▶ **REQUIRED WORK**:
Your task is to restate the data word for word.

-------- ENTRIES PROVIDED

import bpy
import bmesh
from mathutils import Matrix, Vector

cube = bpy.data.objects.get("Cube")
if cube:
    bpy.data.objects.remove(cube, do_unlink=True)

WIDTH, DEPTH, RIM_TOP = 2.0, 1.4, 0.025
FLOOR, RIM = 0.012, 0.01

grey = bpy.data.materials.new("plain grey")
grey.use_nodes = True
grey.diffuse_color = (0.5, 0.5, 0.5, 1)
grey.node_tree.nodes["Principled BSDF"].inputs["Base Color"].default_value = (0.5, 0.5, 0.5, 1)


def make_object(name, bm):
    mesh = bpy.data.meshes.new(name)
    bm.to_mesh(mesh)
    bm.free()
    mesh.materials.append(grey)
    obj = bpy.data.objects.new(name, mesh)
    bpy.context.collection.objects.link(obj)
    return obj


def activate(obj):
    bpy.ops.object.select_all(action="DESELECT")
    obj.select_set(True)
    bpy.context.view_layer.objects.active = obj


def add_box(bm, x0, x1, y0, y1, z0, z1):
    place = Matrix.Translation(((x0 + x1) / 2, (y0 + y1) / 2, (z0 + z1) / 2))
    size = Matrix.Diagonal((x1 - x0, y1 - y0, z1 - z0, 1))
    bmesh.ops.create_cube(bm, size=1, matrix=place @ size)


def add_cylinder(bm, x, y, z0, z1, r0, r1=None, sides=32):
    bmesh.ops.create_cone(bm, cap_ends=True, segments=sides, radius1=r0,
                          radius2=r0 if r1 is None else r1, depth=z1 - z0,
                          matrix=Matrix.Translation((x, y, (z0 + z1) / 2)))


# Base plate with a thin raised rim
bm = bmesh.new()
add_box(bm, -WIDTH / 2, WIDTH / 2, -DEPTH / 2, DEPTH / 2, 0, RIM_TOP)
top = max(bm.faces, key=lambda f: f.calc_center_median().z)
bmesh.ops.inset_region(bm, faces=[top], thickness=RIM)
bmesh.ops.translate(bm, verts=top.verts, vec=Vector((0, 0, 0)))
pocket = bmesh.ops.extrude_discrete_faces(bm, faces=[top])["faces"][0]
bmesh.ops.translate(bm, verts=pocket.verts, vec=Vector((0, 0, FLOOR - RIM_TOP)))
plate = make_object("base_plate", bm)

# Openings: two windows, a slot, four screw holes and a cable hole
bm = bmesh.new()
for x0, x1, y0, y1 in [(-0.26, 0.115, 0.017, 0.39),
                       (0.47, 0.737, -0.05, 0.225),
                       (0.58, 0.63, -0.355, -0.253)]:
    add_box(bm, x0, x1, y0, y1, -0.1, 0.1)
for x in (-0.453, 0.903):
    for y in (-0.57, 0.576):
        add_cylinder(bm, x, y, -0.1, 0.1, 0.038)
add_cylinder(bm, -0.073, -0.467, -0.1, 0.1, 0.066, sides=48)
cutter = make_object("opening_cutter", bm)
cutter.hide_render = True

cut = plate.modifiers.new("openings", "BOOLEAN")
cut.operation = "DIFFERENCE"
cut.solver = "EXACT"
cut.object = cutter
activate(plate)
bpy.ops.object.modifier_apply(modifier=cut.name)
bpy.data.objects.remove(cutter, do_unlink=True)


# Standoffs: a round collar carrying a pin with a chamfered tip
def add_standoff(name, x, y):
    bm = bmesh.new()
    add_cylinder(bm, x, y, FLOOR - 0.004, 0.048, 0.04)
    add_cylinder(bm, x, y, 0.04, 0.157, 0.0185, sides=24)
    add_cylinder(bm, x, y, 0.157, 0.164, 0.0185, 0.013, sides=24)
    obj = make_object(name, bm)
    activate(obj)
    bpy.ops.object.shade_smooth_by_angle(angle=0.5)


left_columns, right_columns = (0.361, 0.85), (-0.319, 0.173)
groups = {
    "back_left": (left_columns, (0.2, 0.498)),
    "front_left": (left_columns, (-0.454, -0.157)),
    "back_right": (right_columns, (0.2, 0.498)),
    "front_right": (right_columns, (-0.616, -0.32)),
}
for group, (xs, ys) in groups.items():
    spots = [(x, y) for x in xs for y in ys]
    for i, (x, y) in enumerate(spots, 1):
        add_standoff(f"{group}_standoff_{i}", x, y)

----------------

▶ **EXERCISE ANSWER**:
import bpy
import bmesh
from mathutils import Matrix, Vector

cube = bpy.data.objects.get("Cube")
if cube:
    bpy.data.objects.remove(cube, do_unlink=True)

WIDTH, DEPTH, RIM_TOP = 2.0, 1.4, 0.025
FLOOR, RIM = 0.012, 0.01

grey = bpy.data.materials.new("plain grey")
grey.use_nodes = True
grey.diffuse_color = (0.5, 0.5, 0.5, 1)
grey.node_tree.nodes["Principled BSDF"].inputs["Base Color"].default_value = (0.5, 0.5, 0.5, 1)


def make_object(name, bm):
    mesh = bpy.data.meshes.new(name)
    bm.to_mesh(mesh)
    bm.free()
    mesh.materials.append(grey)
    obj = bpy.data.objects.new(name, mesh)
    bpy.context.collection.objects.link(obj)
    return obj


def activate(obj):
    bpy.ops.object.select_all(action="DESELECT")
    obj.select_set(True)
    bpy.context.view_layer.objects.active = obj


def add_box(bm, x0, x1, y0, y1, z0, z1):
    place = Matrix.Translation(((x0 + x1) / 2, (y0 + y1) / 2, (z0 + z1) / 2))
    size = Matrix.Diagonal((x1 - x0, y1 - y0, z1 - z0, 1))
    bmesh.ops.create_cube(bm, size=1, matrix=place @ size)


def add_cylinder(bm, x, y, z0, z1, r0, r1=None, sides=32):
    bmesh.ops.create_cone(bm, cap_ends=True, segments=sides, radius1=r0,
                          radius2=r0 if r1 is None else r1, depth=z1 - z0,
                          matrix=Matrix.Translation((x, y, (z0 + z1) / 2)))


# Base plate with a thin raised rim
bm = bmesh.new()
add_box(bm, -WIDTH / 2, WIDTH / 2, -DEPTH / 2, DEPTH / 2, 0, RIM_TOP)
top = max(bm.faces, key=lambda f: f.calc_center_median().z)
bmesh.ops.inset_region(bm, faces=[top], thickness=RIM)
bmesh.ops.translate(bm, verts=top.verts, vec=Vector((0, 0, 0)))
pocket = bmesh.ops.extrude_discrete_faces(bm, faces=[top])["faces"][0]
bmesh.ops.translate(bm, verts=pocket.verts, vec=Vector((0, 0, FLOOR - RIM_TOP)))
plate = make_object("base_plate", bm)

# Openings: two windows, a slot, four screw holes and a cable hole
bm = bmesh.new()
for x0, x1, y0, y1 in [(-0.26, 0.115, 0.017, 0.39),
                       (0.47, 0.737, -0.05, 0.225),
                       (0.58, 0.63, -0.355, -0.253)]:
    add_box(bm, x0, x1, y0, y1, -0.1, 0.1)
for x in (-0.453, 0.903):
    for y in (-0.57, 0.576):
        add_cylinder(bm, x, y, -0.1, 0.1, 0.038)
add_cylinder(bm, -0.073, -0.467, -0.1, 0.1, 0.066, sides=48)
cutter = make_object("opening_cutter", bm)
cutter.hide_render = True

cut = plate.modifiers.new("openings", "BOOLEAN")
cut.operation = "DIFFERENCE"
cut.solver = "EXACT"
cut.object = cutter
activate(plate)
bpy.ops.object.modifier_apply(modifier=cut.name)
bpy.data.objects.remove(cutter, do_unlink=True)


# Standoffs: a round collar carrying a pin with a chamfered tip
def add_standoff(name, x, y):
    bm = bmesh.new()
    add_cylinder(bm, x, y, FLOOR - 0.004, 0.048, 0.04)
    add_cylinder(bm, x, y, 0.04, 0.157, 0.0185, sides=24)
    add_cylinder(bm, x, y, 0.157, 0.164, 0.0185, 0.013, sides=24)
    obj = make_object(name, bm)
    activate(obj)
    bpy.ops.object.shade_smooth_by_angle(angle=0.5)


left_columns, right_columns = (0.361, 0.85), (-0.319, 0.173)
groups = {
    "back_left": (left_columns, (0.2, 0.498)),
    "front_left": (left_columns, (-0.454, -0.157)),
    "back_right": (right_columns, (0.2, 0.498)),
    "front_right": (right_columns, (-0.616, -0.32)),
}
for group, (xs, ys) in groups.items():
    spots = [(x, y) for x in xs for y in ys]
    for i, (x, y) in enumerate(spots, 1):
        add_standoff(f"{group}_standoff_{i}", x, y)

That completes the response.